Andre Ethier has avoided a salary arbitration hearing by signing a one-year deal for $10.95 million plus minimal incentives – a deal so modest, given what he could have potentially earned, that it's almost as if Ethier has taken a Dale Carnegie approach to 2012.
Tip of the hat, no muss, no fuss, let's play ball.
Based on the history of raises for arbitration-eligible players of his caliber, I had projected in September that Ethier (who made $9.25 million last year) could pull $13 million in salary for 2012. On this, I wasn't alone: Eric Stephen of True Blue L.A. reached the same conclusion, while Mike Petriello of Mike Scioscia's Tragic Illness was close behind at $12 million. By my estimation, $10.95 million (plus $25,000 for reaching 600 plate appearances and again for 625 plate appearances, according to ESPNLosAngeles.com's Tony Jackson) is roughly the minimum Ethier would have gotten in salary arbitration – the figure he would have ended up with had he lost.
If you're wondering why Ethier would be guaranteed a raise even after a decline in performance last year, you have a lot to learn about Major League Baseball's salary structure. By way of comparison, James Loney got a 57 percent salary bump after the 2010 season despite falling to a .723 OPS that year. Ethier just pulled an 18 percent increase.
Perhaps all of us overestimated what Ethier could get this year, but it would appear that he simply wanted to just take care of business and have no part of a protracted conflict.
Now the path is clear for Ethier to pursue a healthy rebound from his career-low 11-homer, .789 OPS season, not to mention a reversal of his decline against left-handed pitching.

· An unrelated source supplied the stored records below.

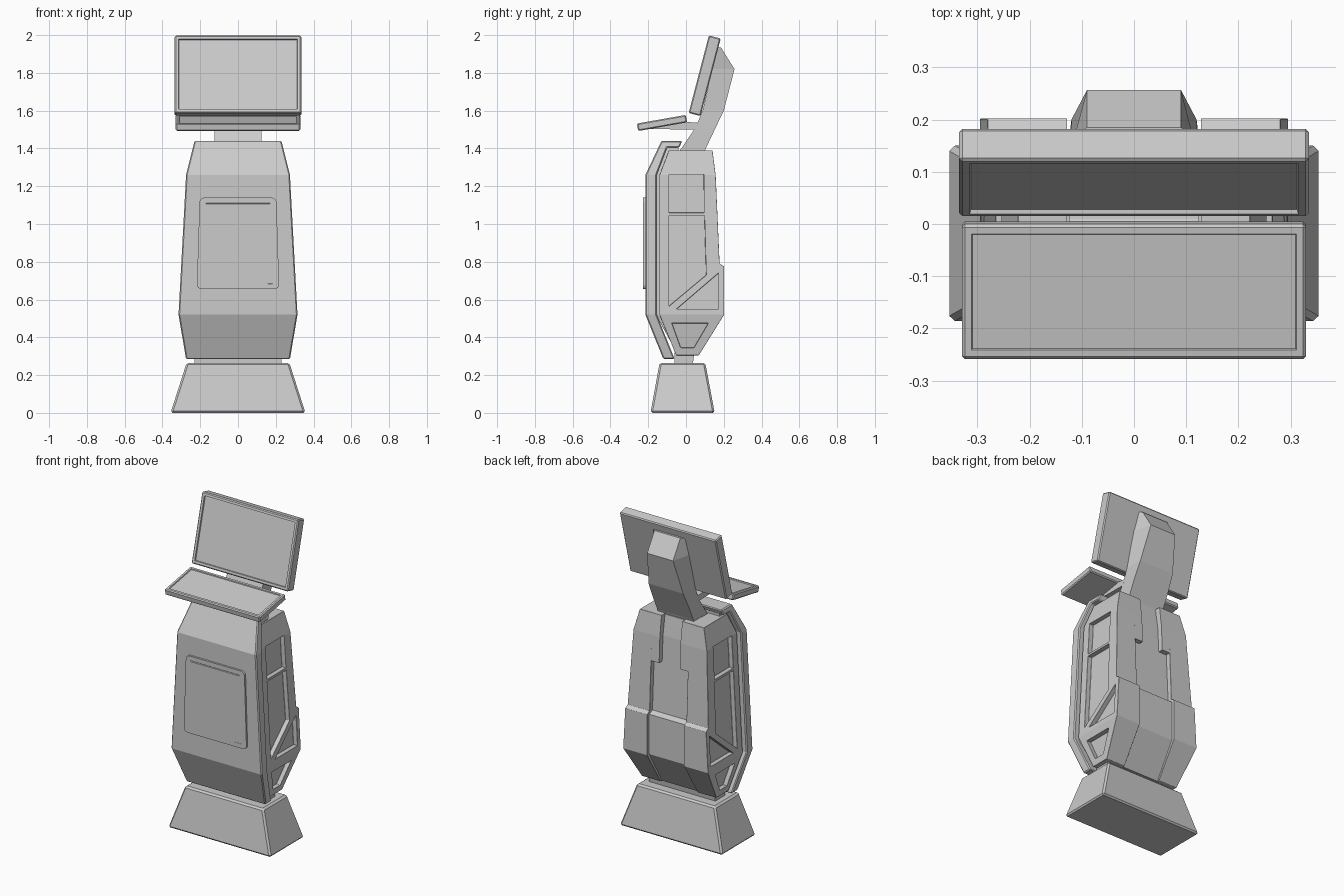
import bpy, bmesh
from math import radians
from mathutils import Matrix, Vector

if "Cube" in bpy.data.objects:
    bpy.data.objects.remove(bpy.data.objects["Cube"])

KINKS = [(0.285, 0.275), (0.52, 0.315), (1.26, 0.275), (1.44, 0.23)]


def half(z, off=0.0):
    """Half width of the tapered torso at height z."""
    for (z0, w0), (z1, w1) in zip(KINKS, KINKS[1:]):
        if z <= z1 or z1 == KINKS[-1][0]:
            return w0 + (w1 - w0) * (z - z0) / (z1 - z0) + off


def finish(name, bm, bevel=0.0):
    bmesh.ops.recalc_face_normals(bm, faces=bm.faces)
    me = bpy.data.meshes.new(name)
    bm.to_mesh(me)
    bm.free()
    ob = bpy.data.objects.new(name, me)
    bpy.context.collection.objects.link(ob)
    if bevel:
        add_bevel(ob, bevel)
    return ob


def add_bevel(ob, width):
    m = ob.modifiers.new("bevel", 'BEVEL')
    m.width, m.segments, m.limit_method = width, 1, 'ANGLE'
    m.angle_limit = radians(40)


def prism(name, profiles, xa, xb, bevel=0.0):
    """Extrude (y, z) profiles in x between the surfaces xa(z) and xb(z)."""
    bm = bmesh.new()
    for prof in profiles:
        n = len(prof)
        a = [bm.verts.new((0, y, z)) for y, z in prof]
        b = [bm.verts.new((1, y, z)) for y, z in prof]
        bm.faces.new(a)
        bm.faces.new(b)
        for i in range(n):
            j = (i + 1) % n
            bm.faces.new((a[i], a[j], b[j], b[i]))
    for z in (0.52, 1.26):
        bmesh.ops.bisect_plane(bm, geom=bm.verts[:] + bm.edges[:] + bm.faces[:], dist=1e-5,
                               plane_co=(0, 0, z), plane_no=(0, 0, 1))
    for v in bm.verts:
        z = v.co.z
        v.co.x = xa(z) + (xb(z) - xa(z)) * v.co.x
    return finish(name, bm, bevel)


def loft(name, rows, bevel=0.0):
    """Stack of rectangles: (z, front y, back y, front half width, back half width)."""
    bm = bmesh.new()
    rings = [[bm.verts.new(c) for c in ((-wf, yf, z), (wf, yf, z), (wb, yb, z), (-wb, yb, z))]
             for z, yf, yb, wf, wb in rows]
    bm.faces.new(rings[0])
    bm.faces.new(rings[-1])
    for r, s in zip(rings, rings[1:]):
        for i in range(4):
            j = (i + 1) % 4
            bm.faces.new((r[i], r[j], s[j], s[i]))
    return finish(name, bm, bevel)


def panel(name, size, loc, tilt, border, depth):
    """Tilted slab with a sunken face."""
    bm = bmesh.new()
    bmesh.ops.create_cube(bm, size=1, matrix=Matrix.Diagonal((*size, 1)))
    edges = [e for e in bm.edges]
    bmesh.ops.bevel(bm, geom=edges, offset=0.006, segments=1, affect='EDGES')
    top = max(bm.faces, key=lambda f: f.calc_center_median().z)
    bmesh.ops.inset_individual(bm, faces=[top], thickness=border)
    bmesh.ops.inset_individual(bm, faces=[top], thickness=0.003, depth=-depth)
    ob = finish(name, bm)
    ob.location = loc
    ob.rotation_euler.x = radians(tilt)
    return ob


def mirror(ob):
    m = ob.modifiers.new("mirror", 'MIRROR')
    m.use_clip = True


# Base and the short neck above it
loft("base", [(0, -0.188, 0.152, 0.357, 0.357), (0.265, -0.14, 0.102, 0.272, 0.272)], 0.01)
loft("base_neck", [(0.25, -0.06, 0.035, 0.23, 0.23), (0.32, -0.06, 0.045, 0.23, 0.23)])

# Front shell with its folded top lip
prism("front_shell", [[(-0.12, 0.285), (-0.215, 0.52), (-0.215, 1.26), (-0.13, 1.44), (-0.02, 1.44),
                       (-0.035, 1.405), (-0.10, 1.405), (-0.155, 1.26), (-0.155, 0.52), (-0.06, 0.285)]],
      lambda z: -half(z), half, 0.006)

# Narrow core seen in the gap behind the shell
prism("shell_gap_core", [[(-0.05, 0.32), (-0.16, 0.52), (-0.16, 1.26), (-0.105, 1.41), (-0.04, 1.41),
                          (-0.04, 1.35), (-0.10, 1.26), (-0.10, 0.52), (-0.03, 0.32)]],
      lambda z: -half(z, -0.035), lambda z: half(z, -0.035))

# Side bodies with sunken windows
side = prism("side_body", [[(-0.052, 0.305), (-0.14, 0.52), (-0.14, 1.26), (-0.09, 1.39), (0.14, 1.39),
                            (0.157, 1.26), (0.178, 0.79), (0.202, 0.775), (0.202, 0.52), (0.068, 0.305)]],
             lambda z: 0.128, lambda z: half(z, -0.02))
cutter = prism("side_window_cutter", [
    [(-0.09, 0.565), (0.107, 0.73), (0.098, 1.045), (-0.09, 1.045)],
    [(-0.09, 1.06), (0.096, 1.06), (0.094, 1.262), (-0.09, 1.262)],
    [(-0.05, 0.55), (0.172, 0.55), (0.172, 0.74)],
    [(-0.075, 0.475), (0.118, 0.475), (0.042, 0.345), (-0.028, 0.345)]],
    lambda z: half(z, -0.048), lambda z: half(z, 0.1))
cutter.hide_render = True
cutter.hide_viewport = True
cut = side.modifiers.new("windows", 'BOOLEAN')
cut.operation, cut.object, cut.solver = 'DIFFERENCE', cutter, 'EXACT'
add_bevel(side, 0.004)
mirror(side)

# Upper back flanges that narrow the central channel
mirror(prism("back_flange", [[(0.03, 1.1), (0.03, 1.39), (0.14, 1.39), (0.157, 1.26), (0.164, 1.1)]],
             lambda z: 0.072, lambda z: 0.135))

# Recessed back spine, upper and lower
prism("back_spine", [[(-0.04, 0.305), (-0.11, 0.52), (-0.11, 1.26), (-0.06, 1.385), (0.105, 1.385),
                      (0.125, 1.26), (0.15, 0.785), (0.182, 0.77), (0.182, 0.52), (0.055, 0.305)]],
      lambda z: -0.13, lambda z: 0.13)

# Raised front access plate with a fine groove
bm = bmesh.new()
plate = bm.faces.new([bm.verts.new(c) for c in ((-0.218, -0.227, 0.655), (0.218, -0.227, 0.655),
                                               (0.203, -0.227, 1.14), (-0.203, -0.227, 1.14))])
bmesh.ops.bevel(bm, geom=bm.verts[:], offset=0.025, segments=4, profile=0.5, affect='VERTICES')
bm.faces.ensure_lookup_table()
plate = bm.faces[0]
ext = bmesh.ops.extrude_edge_only(bm, edges=bm.edges[:])
bmesh.ops.translate(bm, verts=[g for g in ext["geom"] if isinstance(g, bmesh.types.BMVert)], vec=(0, 0.02, 0))
for t, d in ((0.006, 0), (0.022, 0), (0.003, -0.004), (0.003, 0.004)):
    bmesh.ops.inset_individual(bm, faces=[plate], thickness=t, depth=d)
finish("front_plate", bm)

# Stand rising from the body to the screen
loft("screen_stand", [(1.37, -0.045, 0.095, 0.125, 0.125), (1.40, -0.025, 0.105, 0.125, 0.125),
                      (1.51, 0.05, 0.157, 0.125, 0.125), (1.60, 0.088, 0.20, 0.125, 0.12),
                      (1.82, 0.14, 0.257, 0.12, 0.09), (1.935, 0.165, 0.185, 0.115, 0.09)])

# Bracket below the keyboard
prism("keyboard_bracket", [[(-0.2, 1.503), (-0.02, 1.55), (0.01, 1.54), (0.07, 1.535), (0.05, 1.50)]],
      lambda z: -0.125, lambda z: 0.125)

# Keyboard shelf and screen
panel("keyboard_shelf", (0.66, 0.263, 0.04), (0, -0.127, 1.535), 10, 0.018, 0.006)
panel("screen", (0.67, 0.424, 0.065), (0, 0.099, 1.785), 75.4, 0.02, 0.008)
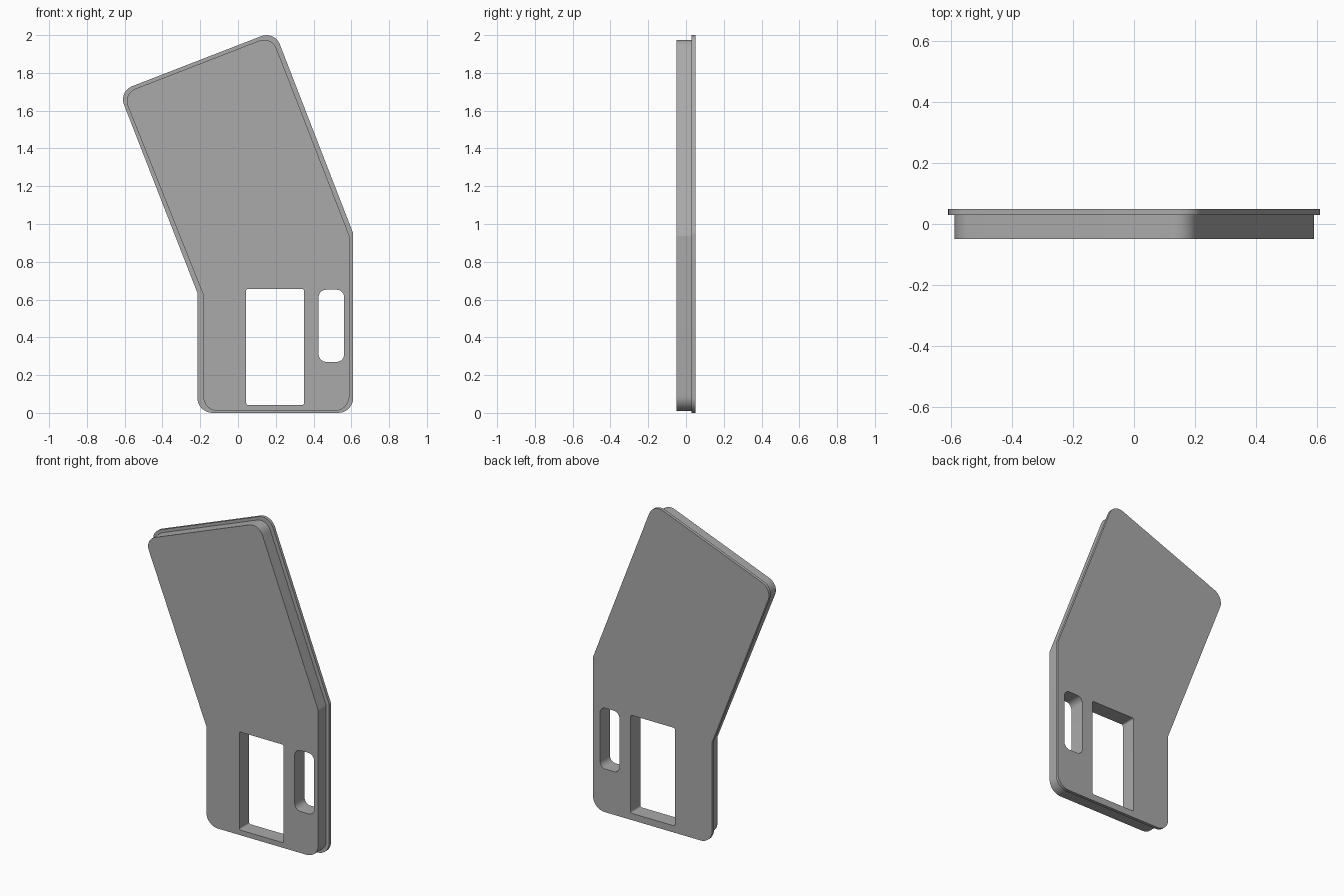
import bpy, bmesh, math
from mathutils import Vector

cube = bpy.data.objects.get("Cube")
if cube:
    bpy.data.objects.remove(cube, do_unlink=True)

grey = bpy.data.materials.new("plain grey")
grey.use_nodes = True
colour = (0.4, 0.4, 0.4, 1)
grey.diffuse_color = colour
grey.node_tree.nodes["Principled BSDF"].inputs["Base Color"].default_value = colour


def rounded(corners, steps=9):
    """Turn (x, z, radius) corners into an outline with filleted corners."""
    pts = []
    n = len(corners)
    for i, (x, z, r) in enumerate(corners):
        c = Vector((x, z))
        if r == 0:
            pts.append(c)
            continue
        a = (Vector(corners[i - 1][:2]) - c).normalized()
        b = (Vector(corners[(i + 1) % n][:2]) - c).normalized()
        half = a.angle(b) / 2
        centre = c + (a + b).normalized() * r / math.sin(half)
        start = c + a * r / math.tan(half) - centre
        end = c + b * r / math.tan(half) - centre
        sweep = start.angle(end)
        for k in range(steps + 1):
            t = k / steps
            p = start * math.sin((1 - t) * sweep) + end * math.sin(t * sweep)
            pts.append(centre + p / math.sin(sweep))
    return pts


def rectangle(x0, x1, z0, z1, r):
    return rounded([(x0, z0, r), (x1, z0, r), (x1, z1, r), (x0, z1, r)])


def slab(name, outlines, y0, y1):
    """Extrude an outline with holes between two depths."""
    curve = bpy.data.curves.new(name, 'CURVE')
    curve.dimensions = '2D'
    curve.fill_mode = 'BOTH'
    curve.extrude = (y1 - y0) / 2
    for pts in outlines:
        s = curve.splines.new('POLY')
        s.points.add(len(pts) - 1)
        for sp, p in zip(s.points, pts):
            sp.co = (p.x, p.y, 0, 1)
        s.use_cyclic_u = True
    ob = bpy.data.objects.new(name, curve)
    bpy.context.collection.objects.link(ob)
    ob.rotation_euler.x = math.pi / 2
    ob.location.y = (y0 + y1) / 2
    bpy.ops.object.select_all(action='DESELECT')
    ob.select_set(True)
    bpy.context.view_layer.objects.active = ob
    bpy.ops.object.convert(target='MESH')
    ob = bpy.context.object
    ob.name = name
    # Weld the caps to the walls
    bm = bmesh.new()
    bm.from_mesh(ob.data)
    bmesh.ops.remove_doubles(bm, verts=bm.verts, dist=0.0001)
    bmesh.ops.recalc_face_normals(bm, faces=bm.faces)
    bm.to_mesh(ob.data)
    bm.free()
    ob.data.materials.clear()
    ob.data.materials.append(grey)
    bpy.ops.object.shade_smooth_by_angle(angle=math.radians(15))
    return ob


# Window and slot pass through both layers
holes = [rectangle(0.043, 0.35, 0.042, 0.656, 0.01),
         rectangle(0.427, 0.562, 0.27, 0.652, 0.04)]

# Wider back plate
plate = rounded([(-0.215, 0, 0.08), (0.61, 0, 0.08), (0.61, 0.95, 0),
                 (0.194, 2.022, 0.075), (-0.631, 1.702, 0.075), (-0.215, 0.635, 0)])
slab("back_plate", [plate] + holes, 0.03, 0.049)

# Thicker, slightly smaller front body
body = rounded([(-0.185, 0.01, 0.08), (0.59, 0.01, 0.08), (0.59, 0.937, 0),
                (0.178, 1.996, 0.07), (-0.61, 1.69, 0.07), (-0.185, 0.628, 0)])
slab("front_body", [body] + holes, -0.049, 0.03)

Ethier obviously won't end up in the poorhouse should he fall short, but all in all, a comfortable peace between the Dodgers and Ethier would seem to be a good thing.